This is another novel that also teaches the reader how to survive and plan in these types of scenarios.  However the main character seems to be always making the wrong decision – was this a case of the author trying to teach the reader even more by showing how to recover from these really bad decisions?  Maybe, but some of the time I wanted to be like “Kyle, REALLY, you didn’t learn?”  And some of the things would likely be downright dangerous in a real SHTF situation – such as Kyle’s desire to travel on main roads and highways rather than sticking to smaller routes where it would be less likely he would run into unsavory characters.

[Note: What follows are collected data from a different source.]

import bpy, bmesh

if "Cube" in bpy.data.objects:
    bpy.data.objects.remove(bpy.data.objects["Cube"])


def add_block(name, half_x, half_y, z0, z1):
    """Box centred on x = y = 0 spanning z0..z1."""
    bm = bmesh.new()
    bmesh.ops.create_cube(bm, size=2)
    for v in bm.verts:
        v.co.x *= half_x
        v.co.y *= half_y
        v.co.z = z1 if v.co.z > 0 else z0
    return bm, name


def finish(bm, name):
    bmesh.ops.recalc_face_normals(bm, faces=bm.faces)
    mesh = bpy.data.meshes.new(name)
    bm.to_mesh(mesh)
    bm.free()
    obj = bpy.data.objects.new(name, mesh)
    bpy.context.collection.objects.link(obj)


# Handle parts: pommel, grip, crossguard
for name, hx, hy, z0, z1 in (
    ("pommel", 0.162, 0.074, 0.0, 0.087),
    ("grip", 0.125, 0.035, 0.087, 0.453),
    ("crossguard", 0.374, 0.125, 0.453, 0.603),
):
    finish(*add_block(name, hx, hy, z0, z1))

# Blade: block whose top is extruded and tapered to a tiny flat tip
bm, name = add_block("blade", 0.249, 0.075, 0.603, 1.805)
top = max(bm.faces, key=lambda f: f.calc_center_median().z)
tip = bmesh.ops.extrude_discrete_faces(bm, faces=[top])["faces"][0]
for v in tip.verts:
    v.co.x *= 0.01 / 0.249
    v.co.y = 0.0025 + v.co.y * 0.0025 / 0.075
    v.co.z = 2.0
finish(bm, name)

I did enjoy that part of the story was told through a female character.  So many of the books in this genre (aside from many of the young adult dystopian novels) feature mostly male characters that the story is told through.   I do wish her character was stronger and independent, rather than the damsel in distress role she took most of the time.

Aside from that, it is a very enjoyable and thought-provoking book.  Like One Second After, this will really help people think about prepping and go over survival scenarios in their heads about what they would do in Kyle or Jennifer’s shoes.

Earlier versions of the ebook had numerous grammatical errors and typos, but the book was rereleased in 2014 and presumably was edited.

Book Review – After the Event by T.A. Williams

Book Review – After the Event by T.A. Williams

This book is the first in a series, but I would consider it a novella rather than a full novel.  It is a quick read if you are looking to pick up something short to read.

In a single moment
hundreds of thousands of people died instantly,
every plane fell from the sky
and the world was plunged into darkness.
This became known as The Event.

The main character is Grant,  deadbeat dad whose alcoholism leads him to disappoint his family time and again.  When his wife passes away, he turns to alcohol to take away the pain and leaves his oldest son with the job of looking after his kids.  Then the disaster hits, known as “The Event”,  hinted to be an EMP.

One nice thing about this book is it had some scenes from the perspective of  the kids in the novel, however it primarily focused on their relationship with their dad, and not so much their reaction to the entire situation.   Towards the end, I just wanted to say hasn’t your dad proven himself to you YET?

I did feel that the kid’s reaction to the whole no electricity thing was a bit unrealistic.  They never complained about lack of television, the food situation or really seem to be affected by the disaster in any way shape or form, except for how it meant their relationship with their father evolved.  They literally took it in stride with not even a minor grumble.  I would have liked to have seen even some minor griping about video games or internet or something!

“Alec, where did all the lights go?” Alya asked as she flopped her head back on his lap.

He ran his hand gently through her hair and stared up into the dark night sky.  How did he answer a question in which he didn’t know the answer? Of course he hadn’t really spent much time pondering the question.  The first few days he had wondered but after that his attention had turned to trying to protect his family.

I felt some of the characters could have been fleshed out more, and it would have added a lot to the book.  Two neighbors could have had more detail added so that as a reader you are invested in them more.  As it is, even though they were vital to survival, we never really learned much about them and they both had numerous skills which could have taught the reader more about prepping.

The story did jump around a bit, which I guess should be expected for being novella length.  For example, they are preparing for winter then next chapter we are nearly through winter, without much explanation about how they survived, which I would have really liked to see, other than brief mentions of hunting and fishing.

Overall, worth a read, especially since they are pretty fast and can be read in a few hours.